Federal student loan payments have resumed for the first time in three years after a pandemic-related pause.
Many were hopeful for President Joe Biden’s $400 billion loan forgiveness plan — but a divided Supreme Court blocked those efforts, arguing the administration needed Congress’ endorsement before undertaking the costly program.
More than 1 million borrowers in Illinois are now navigating student debt amid high inflation.
For Pricilla Uriostegui, a 2020 graduate of National Louis University, it has meant postponing plans of furthering her education even more.
“It’s hard trying to get back into the world, not being able to pursue bigger things such as going back to school,” Uriostegui said. “Thinking back to how I struggled doing three jobs while going to school full-time and not wanting to continue to do that. I want to live a life where I could give back to my parents or just live a normal life.”
The average student loan debt for Illinoisans is nearly $38,000. Almost 55% of the more than 1 million borrowers in Illinois are under the age of 35, according to the Education Data Initiative.
“Public loans have become a big topic of conversation and a topic that is reaching students early in high school and even younger than that,” said Tiera Diaz, success program director at Bottom Line Chicago. “It can really make college seem like not an option, not a feasible option, but unfortunately, student loans are the pathway for many students to be able to access a college education.”
Following the Supreme Court’s block on Biden’s relief program, his administration released an income-driven repayment plan, known as SAVE. It eliminates 100% of remaining monthly interest for both subsidized and unsubsidized loans after you make a scheduled payment.
Experts say it’s important to know your options.
“It’s important for students to be able to access the programs that are a good fit for them,” Diaz said. “There are a lot of really great programs out there, but unfortunately, it’s difficult for folks to learn how to access that and sometimes the processes for those programs can be really difficult to navigate. Our role is really just ensuring that students are able to take advantage of those opportunities.”
Student loans can also be a major roadblock when pursuing other financial goals, such as buying property or a home, but some familiar with the process say it’s still possible.
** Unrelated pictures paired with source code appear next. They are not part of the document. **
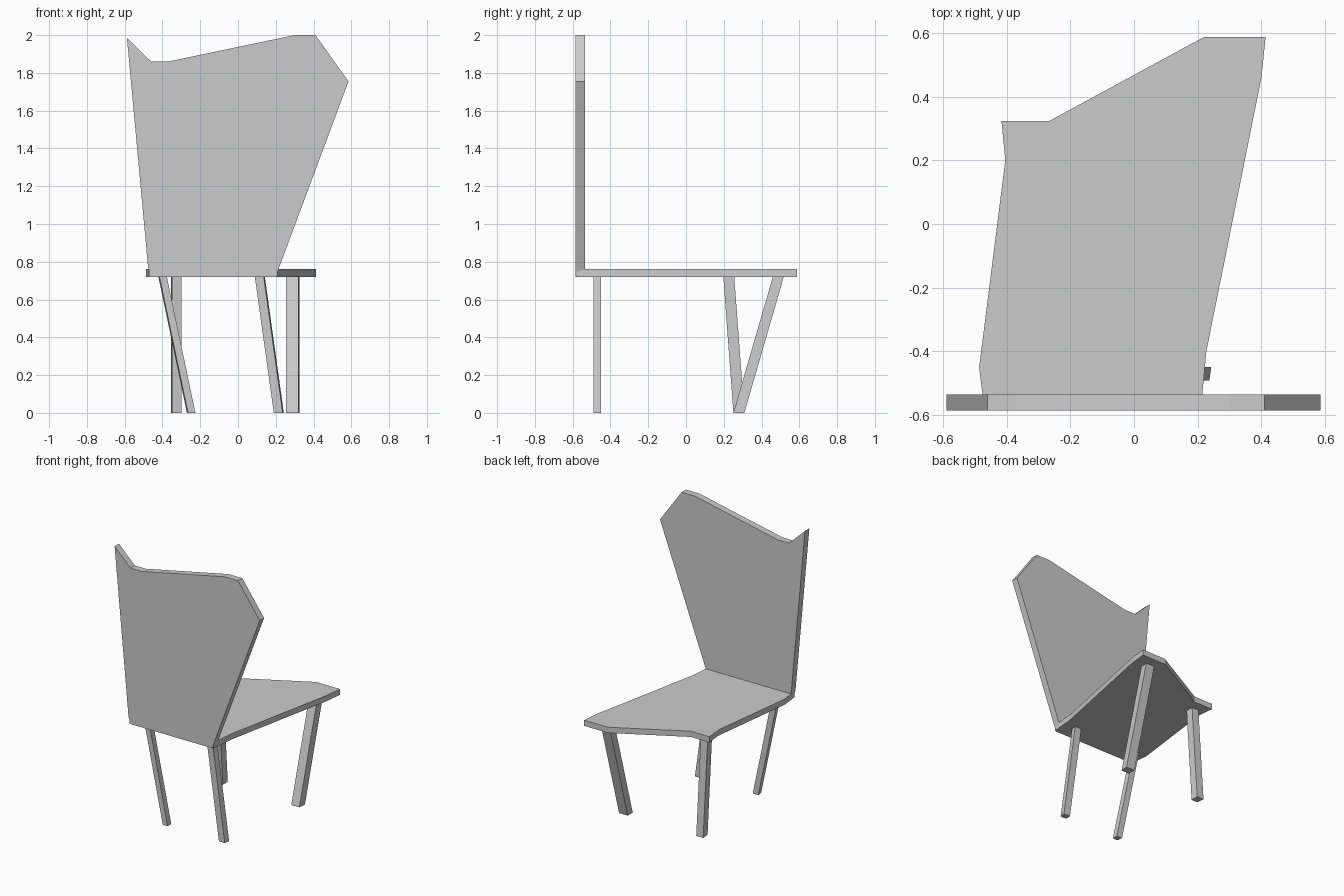
import bpy, bmesh
from mathutils import Vector

if "Cube" in bpy.data.objects:
    bpy.data.objects.remove(bpy.data.objects["Cube"])


def finish(name, bm):
    bmesh.ops.recalc_face_normals(bm, faces=bm.faces)
    mesh = bpy.data.meshes.new(name)
    bm.to_mesh(mesh)
    bm.free()
    obj = bpy.data.objects.new(name, mesh)
    bpy.context.collection.objects.link(obj)
    return obj


def plate(name, outline, direction):
    """Extrude a flat outline into a slab."""
    bm = bmesh.new()
    face = bm.faces.new([bm.verts.new(p) for p in outline])
    ext = bmesh.ops.extrude_face_region(bm, geom=[face], use_keep_orig=True)
    verts = [g for g in ext["geom"] if isinstance(g, bmesh.types.BMVert)]
    bmesh.ops.translate(bm, verts=verts, vec=Vector(direction))
    return finish(name, bm)


def leg(name, top, foot, width, depth, flare, height=0.725):
    """Slanted bar; top and foot are (x, y) centres, flare widens the rear outer side."""
    bm = bmesh.new()
    w, d = width / 2, depth / 2
    section = [(-w, -d), (w, -d), (w, d), (-w, d)]
    # the outer rear corner reaches the full width, the outer front corner is tucked in
    if flare > 0:
        section[1] = (w - flare, -d)
    else:
        section[0] = (-w - flare, -d)
    rings = [[bm.verts.new((c[0] + x, c[1] + y, z)) for x, y in section]
             for c, z in ((foot, 0), (top, height))]
    for i in range(4):
        j = (i + 1) % 4
        bm.faces.new((rings[0][i], rings[0][j], rings[1][j], rings[1][i]))
    bm.faces.new(rings[0])
    bm.faces.new(rings[1])
    return finish(name, bm)


# Seat slab
seat_outline = [(-0.47, -0.58), (0.21, -0.58), (0.227, -0.40), (0.40, 0.46),
                (0.413, 0.587), (0.22, 0.587), (-0.265, 0.324), (-0.416, 0.324),
                (-0.404, 0.20), (-0.486, -0.45)]
plate("seat", [(x, y, 0.72) for x, y in seat_outline], (0, 0, 0.042))

# Asymmetric backrest panel
back_outline = [(-0.46, 0.72), (0.20, 0.72), (0.215, 0.762), (0.585, 1.755),
                (0.41, 2.0), (0.30, 2.0), (-0.37, 1.86), (-0.46, 1.86),
                (-0.588, 1.985), (-0.476, 0.77)]
plate("backrest", [(x, -0.585, z) for x, z in back_outline], (0, 0.05, 0))

# Four unevenly slanted legs
leg("front_left_leg", (-0.40, -0.47), (-0.248, -0.47), 0.045, 0.042, -0.006)
leg("front_right_leg", (0.115, -0.47), (0.216, -0.47), 0.053, 0.042, 0.006)
leg("rear_left_leg", (-0.327, 0.226), (-0.327, 0.28), 0.056, 0.058, -0.005)
leg("rear_right_leg", (0.29, 0.49), (0.29, 0.28), 0.07, 0.058, 0.005)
“It’s definitely still possible to buy a home,” said Jonathan Lopez, a Lincolnwood real estate agent with Century 21 Circle. “… First off and foremost, approach your accountant, a lender to be able to guide you and find a strategic plan. All the lenders ask for is a two-year job history, and if you just graduated today and you wanna go out for a job tomorrow, but you’ve been in school — as long as you have two transcripts, you’ll be able to get a loan. … Obviously the higher your loan, the harder it is, but it’s possible.”